The mayor of Marlborough and chairman of Wellington Council say luck can no longer be relied on when it comes to avoiding a maritime disaster, and officials need to think outside the box for how to mitigate the risk.
It comes as the beleaguered MV Shiling cargo ship is towed into Wellington Harbour this morning after losing power at sea 11 days ago.
The incident, as well as as the Interislander ferry “>Kaitaki losing power and drifting towards the rocky south coast with more than 800 people on board earlier this year, has highlighted the “fragile” emergency response capability in the event of a maritime disaster in the Cook Strait.
Marlborough mayor Nadine Taylor and Greater Wellington Regional Council chairman Daran Ponter have written to the Transport Minister Michael Wood outlining their concerns about the lack of a tug capable of an open water rescue.
They are meeting with Associate Transport Minister Kiri Allen next Monday to discuss the issue.
Taylor told Nine to Noon the best way to avoid a mass rescue on the Cook Strait was to make sure there was emergency ocean-going tug vessel capability.
“That’s what we raised with the government. The idea that we needed to have this discussion between Wellington, Marlborough and the government around what an emergency ocean-going tow vessel provision might look like and how it might be provided.”
Ponter said it was not the first time such an issue had been raised with the government. Wellington’s port did have ocean-tugging capability “for a period” after the “>Wahine disaster but a port reform in 1989 deemed it no longer necessary.
“We are saying with, I suppose, with climate change, with more severe events with more traffic on the Cook Strait, we have to look at that.”
He told Nine to Noon he was on “tenterhooks” the day Kaitaki lost power and felt “extremely lucky” at the end of the days that things had worked out.
“But we can’t just keep on living on luck. That’s what I walked away from, that’s when we started to sort of make contact with the government about ‘well, how many times are we going to be lucky and when is that luck going to run out’?”
Ponter said he got a briefing from the harbourmaster that the capability of the two harbour tugs that went to help were “massively inefficient” in holding the ship and had it taken longer for crew to get the engines going again, it was likely to have run aground.
Taylor said responsibility was a “complex area” as there was no specific organisation in charge.
At first, it lies with a vessel owner to make sure they are adhering to all Maritime NZ rules and provisions, but then Maritime NZ becomes the controlling authority.
Responsibility for a rescue, however, lies with police, she said.
“It’s a complex area. The harbourmasters also has some level of responsibility around risk management and that’s what we are seeing with our Harbourmaster working with the interisland ferries and the introduction of those new vessels into Cook Strait.”
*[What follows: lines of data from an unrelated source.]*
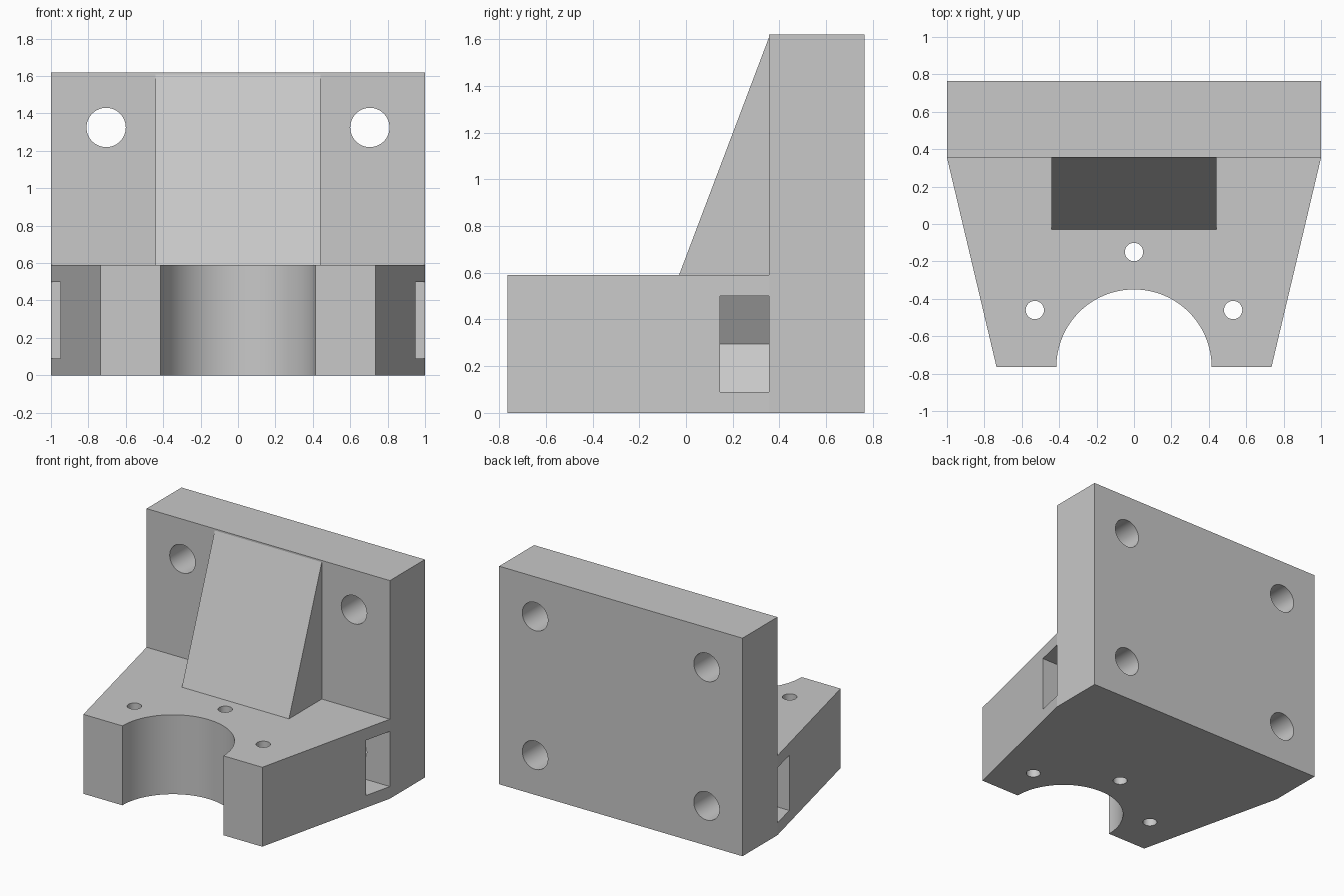
import bpy, bmesh, math
from mathutils import Matrix, Vector

if "Cube" in bpy.data.objects:
    bpy.data.objects.remove(bpy.data.objects["Cube"])

FRONT, STEP, BACK = -0.765, 0.355, 0.765   # depth stations
DECK, TOP = 0.59, 1.62                     # heights
BOLT_X, BOLT_LOW, BOLT_HIGH = 0.705, 0.295, 1.325

grey = bpy.data.materials.new("plain grey")
grey.use_nodes = True
colour = (0.58, 0.58, 0.58, 1)
grey.diffuse_color = colour
grey.node_tree.nodes["Principled BSDF"].inputs["Base Color"].default_value = colour


def prism(name, points, offset):
    """Extrude a flat outline of 3D points along an offset vector."""
    bm = bmesh.new()
    face = bm.faces.new([bm.verts.new(p) for p in points])
    extruded = bmesh.ops.extrude_face_region(bm, geom=[face])["geom"]
    verts = [g for g in extruded if isinstance(g, bmesh.types.BMVert)]
    bmesh.ops.translate(bm, vec=Vector(offset), verts=verts)
    bmesh.ops.recalc_face_normals(bm, faces=bm.faces)
    mesh = bpy.data.meshes.new(name)
    bm.to_mesh(mesh)
    bm.free()
    mesh.materials.append(grey)
    obj = bpy.data.objects.new(name, mesh)
    bpy.context.collection.objects.link(obj)
    return obj


def cylinder(name, start, offset, radius, sides=64):
    """Round cutter running from start along offset."""
    turn = Vector(offset).to_track_quat("Z", "Y").to_matrix().to_4x4()
    place = Matrix.Translation(start) @ turn
    angles = [math.tau * i / sides for i in range(sides)]
    ring = [place @ Vector((radius * math.cos(a), radius * math.sin(a), 0)) for a in angles]
    return prism(name, ring, offset)


def combine(target, other, operation):
    """Apply one boolean and discard the helper."""
    other.hide_render = True
    mod = target.modifiers.new("boolean", "BOOLEAN")
    mod.operation, mod.object, mod.solver = operation, other, "EXACT"
    bpy.context.view_layer.objects.active = target
    bpy.ops.object.modifier_apply(modifier=mod.name)
    bpy.data.objects.remove(other)


# Tapered base, upright plate and sloping gusset, joined into one bracket
bracket = prism("mounting_bracket",
                [(-0.735, FRONT, 0), (0.735, FRONT, 0), (1, STEP, 0), (-1, STEP, 0)],
                (0, 0, DECK))
plate = prism("back_plate", [(-1, STEP, 0), (1, STEP, 0), (1, BACK, 0), (-1, BACK, 0)],
              (0, 0, TOP))
combine(bracket, plate, "UNION")
gusset = prism("gusset",
               [(-0.44, -0.03, DECK), (-0.44, STEP, DECK), (-0.44, STEP, 1.607)],
               (0.88, 0, 0))
combine(bracket, gusset, "UNION")

# Half-round bore in the front, and the three small vertical holes
cutters = [cylinder("bore", (0, FRONT, -0.1), (0, 0, 0.8), 0.415, 128)]
for x, y in ((0, -0.15), (-0.53, -0.46), (0.53, -0.46)):
    cutters.append(cylinder("pin_hole", (x, y, -0.1), (0, 0, 0.8), 0.049, 48))

for side in (-1, 1):
    # Bolt holes through the plate; the low ones end in the nut pockets
    for z in (BOLT_LOW, BOLT_HIGH):
        cutters.append(cylinder("bolt_hole", (side * BOLT_X, 0.25, z), (0, 0.6, 0), 0.105))
    # Nut pocket: half hexagon inside, open at the flank
    pocket = [(BOLT_X - 0.237, 0), (BOLT_X - 0.118, -0.205), (1.1, -0.205),
              (1.1, 0.205), (BOLT_X - 0.118, 0.205)]
    cutters.append(prism("nut_pocket",
                         [(side * x, 0.145, BOLT_LOW + z) for x, z in pocket],
                         (0, STEP - 0.145, 0)))

for cutter in cutters:
    combine(bracket, cutter, "DIFFERENCE")

# Smooth the round walls, keep the edges sharp
bpy.ops.object.select_all(action="DESELECT")
bracket.select_set(True)
bpy.context.view_layer.objects.active = bracket
bpy.ops.object.shade_smooth_by_angle(angle=math.radians(10))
But Taylor said this confusion was why she and Ponter had put their heads together and said a national conversation was needed.
“It’s not good enough to not know where the responsibility lies and it’s not good enough to rely on luck. So we are leading the conversations. It’s not the responsibility of our councils but it’s a conversation we have chosen to lead and I guess it’s because Cook Strait is so critical to us as a nation and it’s such a treacherous piece of water.”
Ponter agreed, and said it was a classic instance of where organisations can end up being guilty of just going into a corner and turning a blind eye to the problem.
“I know that that sounds quite harsh but when you’re looking as a member of the public from the outside at this issue, I think that’s very much how it can appear. Nobody is actually gripped on to this issue, no-one is really responsible at the end of the day.
“There is not one single organisation where we can say ‘you’re responsible’. As a consequence, the issue just gets pushed around from organisation to organisation which is why, effectively, we have addressed our correspondence to the minister because this is a local government type issue, not an organisational response issue.”
Ponter said it was time for leading agencies to think outside the box and push boundaries to explore options for a ocean-going tug.
It was not about buying a high expense vessel, but looking at other vessels employed in New Zealand and seeing if they could perhaps be repurposed into a vessel that had tug capabilities.
Wellington Harbourmaster Grant Nalder agreed.
He told Nine to Noon there was not funding available for New Zealand to have big, specialist tugs sitting around the country waiting for a possible disaster – but there were other resources that could be looked at to help “keep the ship off the beach”.
He did not know what something like that would cost but he hoped a commitment from the government to look into possible options would come from Monday’s meeting.
Earlier this year, Prime Minister Chris Hipkins said the issue of ferries was ultimately a matter for KiwiRail, Bluebridge and the relevant authorities.
“We’ve got a programme of work to deal with the underlying issue, which is the age of the Cook Strait ferry fleet,” he said.
“New ships are on the way, unfortunately those interisland ferries take a number of years to manufacture.
“The work to do that is under way now and that’s going to provide us a more reliable Cook Strait service in future – but in the meantime of course I know both the Interislander and Bluebridge are working hard to provide as reliable a service as they possibly can.”
Nalder said the Shiling was expected to be at Wellington Harbour’s pilot station at 11am where it would take a further two hours to get the vessel up to the wharf.
He said the ship had lost power on 12 May, leading to it sitting side-on to the wind and waves –